Photographing it weekly, Davies posted her pictures on Flicker.6 months later, it lookspretty muchthe same!
The burger has yet to grow mold or rot.
The only difference? The hamburger and fries are hard as a rock.
So,does a McDonald's meal really last forever?
McDonalds menu items are freshly prepared in our restaurants. It is not possible to provide a detailed explanation regarding these claims without knowing the conditions in which these food items were kept. That said, we strongly caution anyone from jumping to conclusions.

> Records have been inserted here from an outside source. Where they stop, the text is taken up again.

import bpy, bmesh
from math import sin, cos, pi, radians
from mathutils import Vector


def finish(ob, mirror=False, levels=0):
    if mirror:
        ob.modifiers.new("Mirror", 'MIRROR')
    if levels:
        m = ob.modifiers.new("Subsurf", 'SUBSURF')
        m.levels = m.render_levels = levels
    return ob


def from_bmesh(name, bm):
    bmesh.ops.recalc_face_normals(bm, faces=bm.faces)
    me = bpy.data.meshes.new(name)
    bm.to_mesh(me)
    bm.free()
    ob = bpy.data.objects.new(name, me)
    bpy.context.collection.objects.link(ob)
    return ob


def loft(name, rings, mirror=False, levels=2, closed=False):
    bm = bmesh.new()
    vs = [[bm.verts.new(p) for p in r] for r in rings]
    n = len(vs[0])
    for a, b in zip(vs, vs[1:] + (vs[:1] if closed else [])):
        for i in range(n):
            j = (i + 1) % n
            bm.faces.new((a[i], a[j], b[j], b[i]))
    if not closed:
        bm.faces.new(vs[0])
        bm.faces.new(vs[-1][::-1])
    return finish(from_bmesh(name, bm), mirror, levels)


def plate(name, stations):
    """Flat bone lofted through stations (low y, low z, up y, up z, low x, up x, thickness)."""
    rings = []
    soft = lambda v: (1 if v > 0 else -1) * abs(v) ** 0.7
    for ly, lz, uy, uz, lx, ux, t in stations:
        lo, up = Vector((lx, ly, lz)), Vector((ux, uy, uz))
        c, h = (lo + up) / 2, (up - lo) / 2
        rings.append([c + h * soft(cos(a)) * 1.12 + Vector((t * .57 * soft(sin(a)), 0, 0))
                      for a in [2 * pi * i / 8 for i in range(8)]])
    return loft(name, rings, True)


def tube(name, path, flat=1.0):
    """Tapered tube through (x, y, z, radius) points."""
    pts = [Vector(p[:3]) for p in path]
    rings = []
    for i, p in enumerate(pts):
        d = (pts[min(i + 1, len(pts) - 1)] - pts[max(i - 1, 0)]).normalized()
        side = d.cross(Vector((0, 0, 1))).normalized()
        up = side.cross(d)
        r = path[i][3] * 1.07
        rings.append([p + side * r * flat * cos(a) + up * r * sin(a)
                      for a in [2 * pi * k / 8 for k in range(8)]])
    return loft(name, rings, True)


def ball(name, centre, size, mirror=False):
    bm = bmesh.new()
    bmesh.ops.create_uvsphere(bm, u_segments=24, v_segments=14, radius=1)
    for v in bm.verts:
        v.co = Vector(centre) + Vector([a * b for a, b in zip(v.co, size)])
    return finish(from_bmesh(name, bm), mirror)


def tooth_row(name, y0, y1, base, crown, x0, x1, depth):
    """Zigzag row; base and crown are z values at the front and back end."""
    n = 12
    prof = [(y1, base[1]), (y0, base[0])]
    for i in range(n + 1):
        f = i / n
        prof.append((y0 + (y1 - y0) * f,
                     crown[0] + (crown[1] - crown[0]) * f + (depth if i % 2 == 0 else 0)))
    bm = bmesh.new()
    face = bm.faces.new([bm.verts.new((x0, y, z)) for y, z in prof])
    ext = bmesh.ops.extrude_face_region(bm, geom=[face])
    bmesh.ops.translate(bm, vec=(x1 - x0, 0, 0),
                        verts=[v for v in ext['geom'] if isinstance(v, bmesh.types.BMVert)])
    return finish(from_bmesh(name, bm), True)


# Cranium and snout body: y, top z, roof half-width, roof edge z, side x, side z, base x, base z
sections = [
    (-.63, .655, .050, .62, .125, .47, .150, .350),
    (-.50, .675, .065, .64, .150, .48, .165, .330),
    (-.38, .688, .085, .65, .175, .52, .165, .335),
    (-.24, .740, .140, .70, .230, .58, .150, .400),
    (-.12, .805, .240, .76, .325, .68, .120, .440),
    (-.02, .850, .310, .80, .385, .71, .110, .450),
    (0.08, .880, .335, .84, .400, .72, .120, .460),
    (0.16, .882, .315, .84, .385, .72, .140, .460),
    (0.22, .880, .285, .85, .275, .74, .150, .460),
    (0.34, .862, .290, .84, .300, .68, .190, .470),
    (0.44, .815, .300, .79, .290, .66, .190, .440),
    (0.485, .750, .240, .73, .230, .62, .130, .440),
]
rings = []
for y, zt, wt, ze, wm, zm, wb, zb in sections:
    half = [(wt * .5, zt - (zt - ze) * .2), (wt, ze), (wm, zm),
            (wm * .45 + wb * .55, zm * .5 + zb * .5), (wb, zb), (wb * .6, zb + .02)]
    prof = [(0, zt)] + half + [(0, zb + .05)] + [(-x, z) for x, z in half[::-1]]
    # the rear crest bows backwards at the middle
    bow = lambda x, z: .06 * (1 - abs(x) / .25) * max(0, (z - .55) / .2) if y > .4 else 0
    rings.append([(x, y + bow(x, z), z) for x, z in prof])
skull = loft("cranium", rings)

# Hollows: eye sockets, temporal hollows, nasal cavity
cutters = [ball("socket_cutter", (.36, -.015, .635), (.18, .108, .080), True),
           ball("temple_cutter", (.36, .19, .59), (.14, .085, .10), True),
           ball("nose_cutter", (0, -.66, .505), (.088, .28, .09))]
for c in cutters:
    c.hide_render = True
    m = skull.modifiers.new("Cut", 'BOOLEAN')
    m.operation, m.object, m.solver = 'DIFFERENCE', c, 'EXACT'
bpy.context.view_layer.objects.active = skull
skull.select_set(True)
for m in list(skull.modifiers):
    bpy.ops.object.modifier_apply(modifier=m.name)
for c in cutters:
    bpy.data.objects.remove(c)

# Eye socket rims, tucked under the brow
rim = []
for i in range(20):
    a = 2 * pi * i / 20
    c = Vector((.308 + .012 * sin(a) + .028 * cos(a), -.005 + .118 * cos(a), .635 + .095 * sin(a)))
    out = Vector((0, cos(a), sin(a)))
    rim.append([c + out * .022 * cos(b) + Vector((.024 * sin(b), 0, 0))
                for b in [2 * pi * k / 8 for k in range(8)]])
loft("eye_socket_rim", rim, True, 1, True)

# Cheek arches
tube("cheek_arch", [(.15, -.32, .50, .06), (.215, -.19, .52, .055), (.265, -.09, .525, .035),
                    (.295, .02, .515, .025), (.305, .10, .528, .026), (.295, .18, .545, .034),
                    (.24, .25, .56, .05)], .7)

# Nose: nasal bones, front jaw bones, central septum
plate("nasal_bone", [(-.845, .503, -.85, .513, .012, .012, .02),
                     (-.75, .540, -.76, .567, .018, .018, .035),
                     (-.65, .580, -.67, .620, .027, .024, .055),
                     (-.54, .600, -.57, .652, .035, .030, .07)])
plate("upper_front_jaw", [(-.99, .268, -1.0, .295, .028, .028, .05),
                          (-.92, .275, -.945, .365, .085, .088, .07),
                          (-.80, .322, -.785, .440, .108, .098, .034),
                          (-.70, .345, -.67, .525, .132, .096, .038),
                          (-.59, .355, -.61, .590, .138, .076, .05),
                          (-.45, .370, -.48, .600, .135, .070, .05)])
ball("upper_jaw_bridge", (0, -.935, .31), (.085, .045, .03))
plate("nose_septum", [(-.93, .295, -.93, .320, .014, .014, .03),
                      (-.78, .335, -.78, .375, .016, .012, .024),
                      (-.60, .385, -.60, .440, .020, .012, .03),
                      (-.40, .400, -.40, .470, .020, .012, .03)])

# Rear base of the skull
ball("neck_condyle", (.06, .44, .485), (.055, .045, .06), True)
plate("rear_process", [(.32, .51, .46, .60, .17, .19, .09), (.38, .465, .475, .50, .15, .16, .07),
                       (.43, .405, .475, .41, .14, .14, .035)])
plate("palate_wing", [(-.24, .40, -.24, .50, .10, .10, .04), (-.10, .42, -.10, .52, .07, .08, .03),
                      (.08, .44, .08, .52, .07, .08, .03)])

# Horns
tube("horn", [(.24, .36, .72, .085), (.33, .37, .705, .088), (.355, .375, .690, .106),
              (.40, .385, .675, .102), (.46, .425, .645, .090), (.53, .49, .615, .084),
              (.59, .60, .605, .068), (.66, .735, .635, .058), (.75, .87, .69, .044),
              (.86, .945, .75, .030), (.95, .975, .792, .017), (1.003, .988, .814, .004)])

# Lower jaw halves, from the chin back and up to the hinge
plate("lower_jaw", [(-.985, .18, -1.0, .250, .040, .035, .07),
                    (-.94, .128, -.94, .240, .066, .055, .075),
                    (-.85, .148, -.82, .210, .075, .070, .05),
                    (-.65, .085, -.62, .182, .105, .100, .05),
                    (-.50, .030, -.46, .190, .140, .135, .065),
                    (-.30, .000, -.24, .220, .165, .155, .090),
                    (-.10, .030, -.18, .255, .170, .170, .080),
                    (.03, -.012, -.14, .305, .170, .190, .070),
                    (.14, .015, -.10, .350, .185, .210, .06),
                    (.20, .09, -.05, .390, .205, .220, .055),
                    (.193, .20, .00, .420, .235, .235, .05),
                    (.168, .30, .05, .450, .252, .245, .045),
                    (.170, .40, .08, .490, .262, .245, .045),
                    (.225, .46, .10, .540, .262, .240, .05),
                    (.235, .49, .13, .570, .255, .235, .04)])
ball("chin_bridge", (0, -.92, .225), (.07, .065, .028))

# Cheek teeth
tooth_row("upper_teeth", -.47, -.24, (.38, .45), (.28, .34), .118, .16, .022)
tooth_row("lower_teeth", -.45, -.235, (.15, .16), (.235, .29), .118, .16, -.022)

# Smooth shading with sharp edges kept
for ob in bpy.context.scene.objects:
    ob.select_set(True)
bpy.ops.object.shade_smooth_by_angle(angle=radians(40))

Bacteria and mold only grow under certain conditions. For example, without sufficient moisture either in the food itself or the environment in which it is held bacteria and mold and associated decomposition, is unlikely. If food is/or becomes dry enough, it wont grow mold or bacteria. In fact, any food purchased from a restaurant or grocery store or prepared at home that lacks moisture would also dehydrate and see similar results if left in the same environment.
McDonald's hamburger patties in the U.S. are made with 100% USDA-inspected beef. They are cooked and prepared with salt, pepper and nothing else - no preservatives - no fillers. Our hamburger buns are made from North American-grown wheat flour. Our world-famous French fries are made from potatoes and cooked in a canola-oil blend. These are the same foods that consumers buy every day in their local grocery stores - bread, meat and potatoes.
McDonald's food safety and quality standards are among the highest in the industry. McDonalds sources its ingredients from approved suppliers that adhere to strict standards for food safety and quality, including a controlled, well-maintained and clean environment throughout our entire supply chain. Together with stringent procedures for handling and storage, we work hard to minimize any exposure that would contribute to the presence of mold, bacteria or other microorganisms.
Todd R. Bacon, PhD
Sr. Director, Quality Systems, Supply Chain Management
Sally Davies isn't the first person to have tried this experiment...
Anna Johnson from St. Louis Missouri sent us pictures of a burger and fries she's had since 2005!! She's saved it and uses it when educating her customers about health food.